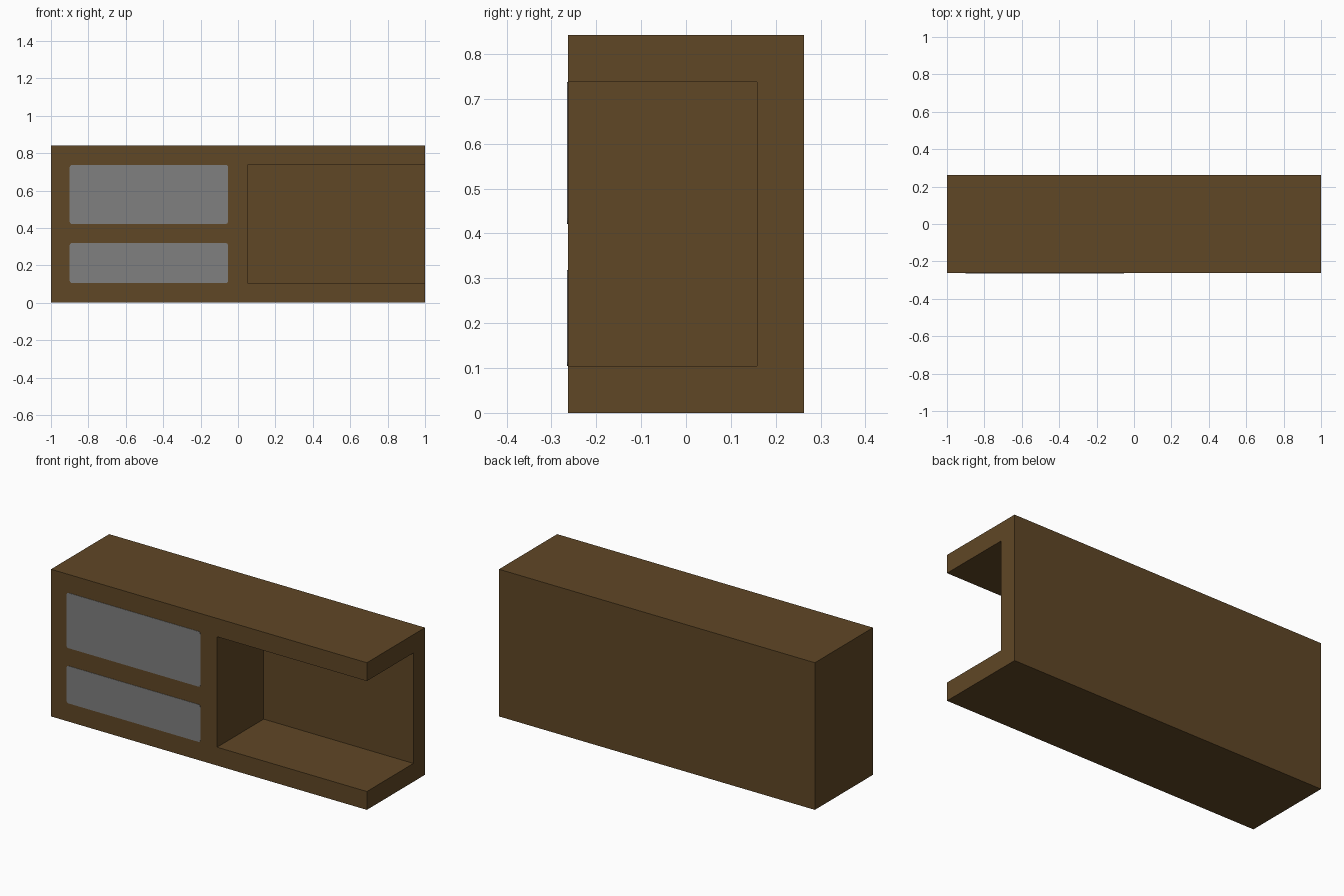
import bpy, bmesh, math
from mathutils import Vector

if "Cube" in bpy.data.objects:
    bpy.data.objects.remove(bpy.data.objects["Cube"], do_unlink=True)

HALF_DEPTH, HEIGHT, WALL = 0.263, 0.842, 0.105


def material(name, color):
    mat = bpy.data.materials.new(name)
    mat.use_nodes = True
    mat.diffuse_color = color
    mat.node_tree.nodes["Principled BSDF"].inputs["Base Color"].default_value = color
    return mat


def add_object(name, bm, mat):
    bmesh.ops.recalc_face_normals(bm, faces=bm.faces)
    mesh = bpy.data.meshes.new(name)
    bm.to_mesh(mesh)
    bm.free()
    mesh.materials.append(mat)
    obj = bpy.data.objects.new(name, mesh)
    bpy.context.collection.objects.link(obj)
    return obj


def box(name, low, high, mat):
    bm = bmesh.new()
    bmesh.ops.create_cube(bm, size=1)
    low, high = Vector(low), Vector(high)
    for v in bm.verts:
        v.co = (low + high) / 2 + v.co * (high - low)
    return add_object(name, bm, mat)


def drawer_front(name, x0, x1, z0, z1, mat, radius=0.013, thick=0.002, steps=4):
    """Thin plate with rounded corners on the front face."""
    bm = bmesh.new()
    corners = [(x1 - radius, z1 - radius), (x0 + radius, z1 - radius),
               (x0 + radius, z0 + radius), (x1 - radius, z0 + radius)]
    ring = []
    for i, (cx, cz) in enumerate(corners):
        for k in range(steps + 1):
            a = math.pi / 2 * (i + k / steps)
            ring.append(bm.verts.new((cx + radius * math.cos(a), -HALF_DEPTH,
                                      cz + radius * math.sin(a))))
    face = bm.faces.new(ring)
    out = bmesh.ops.extrude_face_region(bm, geom=[face])["geom"]
    bmesh.ops.translate(bm, vec=(0, -thick, 0),
                        verts=[g for g in out if isinstance(g, bmesh.types.BMVert)])
    return add_object(name, bm, mat)


wood = material("dark wood", (0.117, 0.063, 0.019, 1))
grey = material("grey drawer", (0.216, 0.216, 0.216, 1))

# Cabinet body with a compartment open to the front and the left end
body = box("cabinet_body", (-1, -HALF_DEPTH, 0), (1, HALF_DEPTH, HEIGHT), wood)
cutter = box("compartment_cutter", (0.052, -0.5, WALL),
             (1.3, HALF_DEPTH - WALL, HEIGHT - WALL), wood)
cutter.hide_render = True
cut = body.modifiers.new("compartment", "BOOLEAN")
cut.operation, cut.solver, cut.object = "DIFFERENCE", "EXACT", cutter
bpy.context.view_layer.objects.active = body
bpy.ops.object.modifier_apply(modifier=cut.name)
bpy.data.objects.remove(cutter, do_unlink=True)

# Two drawer fronts
drawer_front("upper_drawer_front", -0.9, -0.053, 0.421, HEIGHT - WALL, grey)
drawer_front("lower_drawer_front", -0.9, -0.053, WALL, 0.319, grey)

### Exercise
Word for word, print the material above, but without its pictures.

### Result of the task
import bpy, bmesh, math
from mathutils import Vector

if "Cube" in bpy.data.objects:
    bpy.data.objects.remove(bpy.data.objects["Cube"], do_unlink=True)

HALF_DEPTH, HEIGHT, WALL = 0.263, 0.842, 0.105


def material(name, color):
    mat = bpy.data.materials.new(name)
    mat.use_nodes = True
    mat.diffuse_color = color
    mat.node_tree.nodes["Principled BSDF"].inputs["Base Color"].default_value = color
    return mat


def add_object(name, bm, mat):
    bmesh.ops.recalc_face_normals(bm, faces=bm.faces)
    mesh = bpy.data.meshes.new(name)
    bm.to_mesh(mesh)
    bm.free()
    mesh.materials.append(mat)
    obj = bpy.data.objects.new(name, mesh)
    bpy.context.collection.objects.link(obj)
    return obj


def box(name, low, high, mat):
    bm = bmesh.new()
    bmesh.ops.create_cube(bm, size=1)
    low, high = Vector(low), Vector(high)
    for v in bm.verts:
        v.co = (low + high) / 2 + v.co * (high - low)
    return add_object(name, bm, mat)


def drawer_front(name, x0, x1, z0, z1, mat, radius=0.013, thick=0.002, steps=4):
    """Thin plate with rounded corners on the front face."""
    bm = bmesh.new()
    corners = [(x1 - radius, z1 - radius), (x0 + radius, z1 - radius),
               (x0 + radius, z0 + radius), (x1 - radius, z0 + radius)]
    ring = []
    for i, (cx, cz) in enumerate(corners):
        for k in range(steps + 1):
            a = math.pi / 2 * (i + k / steps)
            ring.append(bm.verts.new((cx + radius * math.cos(a), -HALF_DEPTH,
                                      cz + radius * math.sin(a))))
    face = bm.faces.new(ring)
    out = bmesh.ops.extrude_face_region(bm, geom=[face])["geom"]
    bmesh.ops.translate(bm, vec=(0, -thick, 0),
                        verts=[g for g in out if isinstance(g, bmesh.types.BMVert)])
    return add_object(name, bm, mat)


wood = material("dark wood", (0.117, 0.063, 0.019, 1))
grey = material("grey drawer", (0.216, 0.216, 0.216, 1))

# Cabinet body with a compartment open to the front and the left end
body = box("cabinet_body", (-1, -HALF_DEPTH, 0), (1, HALF_DEPTH, HEIGHT), wood)
cutter = box("compartment_cutter", (0.052, -0.5, WALL),
             (1.3, HALF_DEPTH - WALL, HEIGHT - WALL), wood)
cutter.hide_render = True
cut = body.modifiers.new("compartment", "BOOLEAN")
cut.operation, cut.solver, cut.object = "DIFFERENCE", "EXACT", cutter
bpy.context.view_layer.objects.active = body
bpy.ops.object.modifier_apply(modifier=cut.name)
bpy.data.objects.remove(cutter, do_unlink=True)

# Two drawer fronts
drawer_front("upper_drawer_front", -0.9, -0.053, 0.421, HEIGHT - WALL, grey)
drawer_front("lower_drawer_front", -0.9, -0.053, WALL, 0.319, grey)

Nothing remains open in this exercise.